And it’s football season officially! Sunday is game day, and the Cowboys are coming to town. I’m hoping we have a good season, but the team can be so schizophrenic – just look at the Foxboro meltdown from last season – that it’s hard to predict how they’ll do. Still, the games are fun, and Sunday will be one day shy of exactly a year that I last went to a game. At least this year I’m not going through radiation and chemo that make me into a zombie. I’m looking forward to reaching my goal of going to every game this season, except for one when I’ll be out of town. We’ll see just how well that works, given all these other issues swirling around.

The hits just keep on comin’

I haven’t fallen off the face of this earth just yet.

The past couple of weeks have been interesting.

First, there’s this whole gallbladder thing. From the 18th to about the 27th, I was either wishing for death to get rid of the agony, or cursing the pain and nausea that this issue is causing. I switched back to an ultra-lowfat diet consisting mainly of formula, and the pain has backed off a bit. The low level nausea persists, but it isn’t incapacitating.

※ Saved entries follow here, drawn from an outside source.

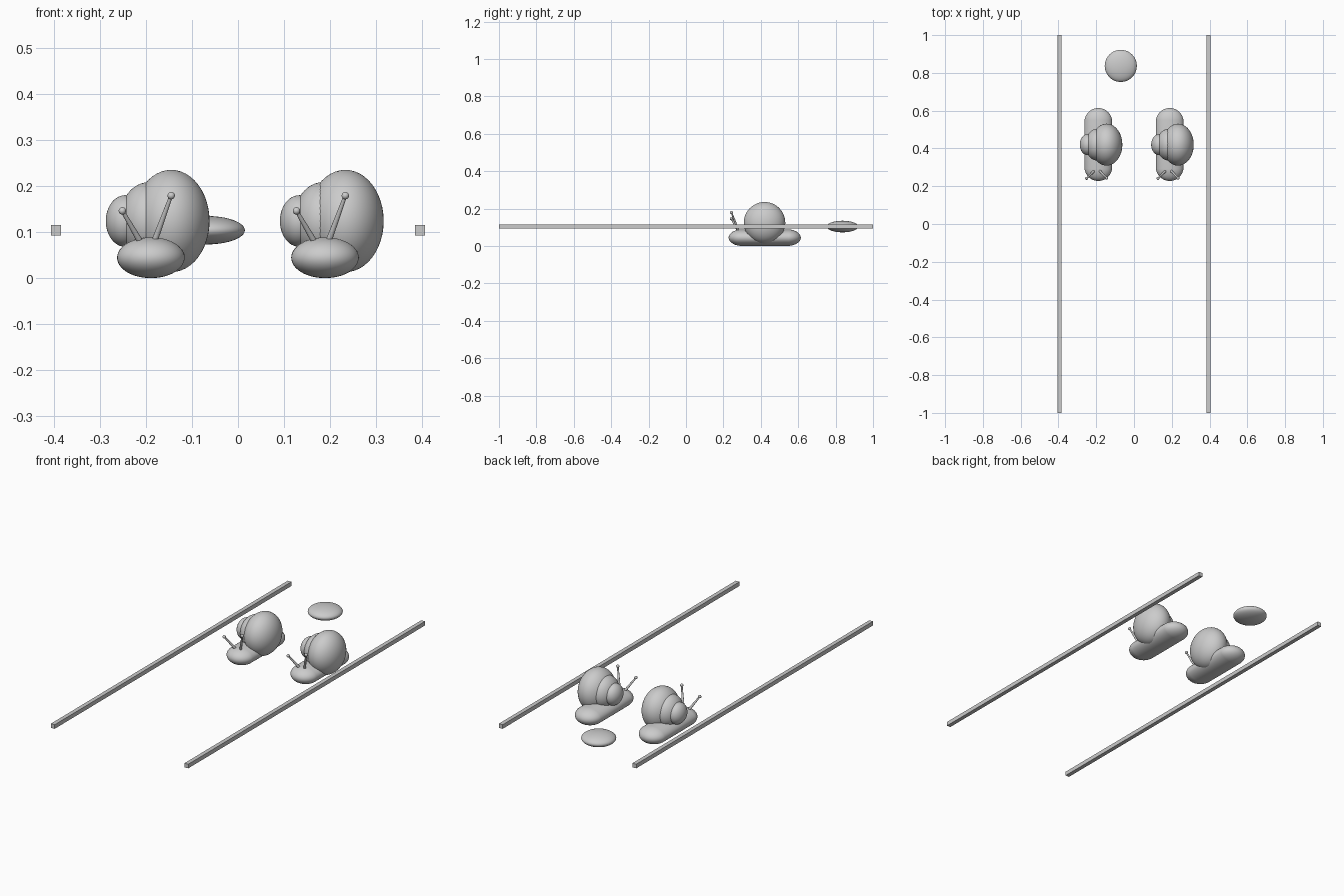
import bpy
from mathutils import Vector

if "Cube" in bpy.data.objects:
    bpy.data.objects.remove(bpy.data.objects["Cube"])


def finish(name, smooth=True):
    ob = bpy.context.object
    ob.name = name
    bpy.ops.object.transform_apply(location=False, rotation=False, scale=True)
    if smooth:
        bpy.ops.object.shade_smooth_by_angle()
    return ob


def ellipsoid(name, loc, size):
    bpy.ops.mesh.primitive_uv_sphere_add(segments=48, ring_count=24, radius=1, location=loc)
    bpy.context.object.scale = size
    return finish(name)


def stalk(name, base, tip):
    a, b = Vector(base), Vector(tip)
    d = b - a
    bpy.ops.mesh.primitive_cone_add(vertices=20, radius1=0.007, radius2=0.004,
                                    depth=d.length, location=(a + b) / 2,
                                    rotation=d.to_track_quat('Z', 'Y').to_euler())
    finish(name)
    ellipsoid(name + "_eye", tip, (0.008, 0.008, 0.008))


def foot(name, loc, r, half_len, height):
    # flattened capsule: sphere split at its equator and stretched apart along y
    bpy.ops.mesh.primitive_uv_sphere_add(segments=48, ring_count=24, radius=r, location=loc)
    ob = bpy.context.object
    gap = half_len - r
    for v in ob.data.vertices:
        # sphere pole turned to face along y
        x, y, z = v.co.x, v.co.z, -v.co.y
        # the equator ring spans the straight section
        y += gap * max(-1, min(1, y / (r * 0.13)))
        v.co = (x, y, z * height / (2 * r))
    return finish(name)


def snail(tag, x):
    y = 0.421
    foot(tag + "_body", (x, y, 0.0445), 0.0735, 0.193, 0.089)
    # three shrinking shell whorls stepping sideways
    for i, r in enumerate((0.111, 0.084, 0.056)):
        ellipsoid(f"{tag}_shell_whorl_{i + 1}", (x + 0.044 - 0.05 * i, y - 0.001, 0.124),
                  (r * 0.75, r, r))
    stalk(tag + "_left_eyestalk", (x - 0.018, 0.285, 0.07), (x - 0.062, 0.242, 0.146))
    stalk(tag + "_right_eyestalk", (x + 0.004, 0.285, 0.07), (x + 0.044, 0.243, 0.179))


# two identical snails
snail("left_snail", -0.189)
snail("right_snail", 0.189)

# pebble behind the snails
ellipsoid("pebble", (-0.07, 0.837, 0.104), (0.085, 0.085, 0.031))

# track rails
for side, x in (("left", -0.395), ("right", 0.395)):
    bpy.ops.mesh.primitive_cube_add(size=1, location=(x, 0, 0.104))
    bpy.context.object.scale = (0.022, 2, 0.022)
    finish(side + "_rail", smooth=False)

This also allowed me to attend, with a small gathering of good folks, the 40th birthday of a dear friend.

Between those two things, I had yet another PET scan. The night of the dinner, the doctor called with the results: two spots lit up. One in the left mandible, which may be dental – which means the usual three month exams I get have to be pushed up a little in this case – and one at the base of the tongue – which means a trip back to the ENT for a look and most likely another biopsy. Oh, and I cracked a piece of filling out of one of my teeth on the right side, even though it isn’t as if I’m eating jawbreakers here.

I’ve been taking Prevacid to help with the reflux and heartburn I’ve been having. I have insurance now (that doesn’t cover anything related to the cancer, since it’s preexisting), and they refused to pay for the Prevacid when it was first prescribed for me, saying that Prilosec was available over the counter. The gastro doctor told me to take the Prevacid twice a day instead of once, and wrote me a huge prescription for it to last until we get things sorted. The insurance company balked. The doctor’s office sent the insurance company a fax, telling them it was indeed medically necessary – after all, I have to take it twice a day, every day, without stopping after 14 days, and since Prevacid is little pellets that don’t have to be crushed, it will go down the feeding tube, unlike Prilosec, which would have to be crushed up, going against the way you’re supposed to take it. The insurance company once again balked. I had to shell out $300 on Saturday for 60 capsules, because I was down to one in the last batch that I’d gotten (and paid for out of my pocket). I’m paying my premiums. I’d take something else if it worked and would go down the tube. The least they can do is help me take care of my HEALTH since it is HEALTH insurance that I’m buying from them.

Then my email crapped itself at the domain here, which is why your mail bounced, Cal. That, of everything, is naturally the simplest to repair.

The other day, we acquired a tiny company (relative to us), and we’re working on integrating those people into the main billing system, sending notices out, and doing all the other things that have to be done to merge them. That’s always an adventure.

And finally: today we found a lot and a builder in a development not far from here. I’m crossing my fingers that everything goes the way it should and I will, for the first time, become a homeowner. This qualifies as being just as scary as some of these other things, albeit in a different way.

There you have it: I’m as well as can be expected and still around. It certainly could be worse. I could have died in a horrible freak incident like Steve Irwin did.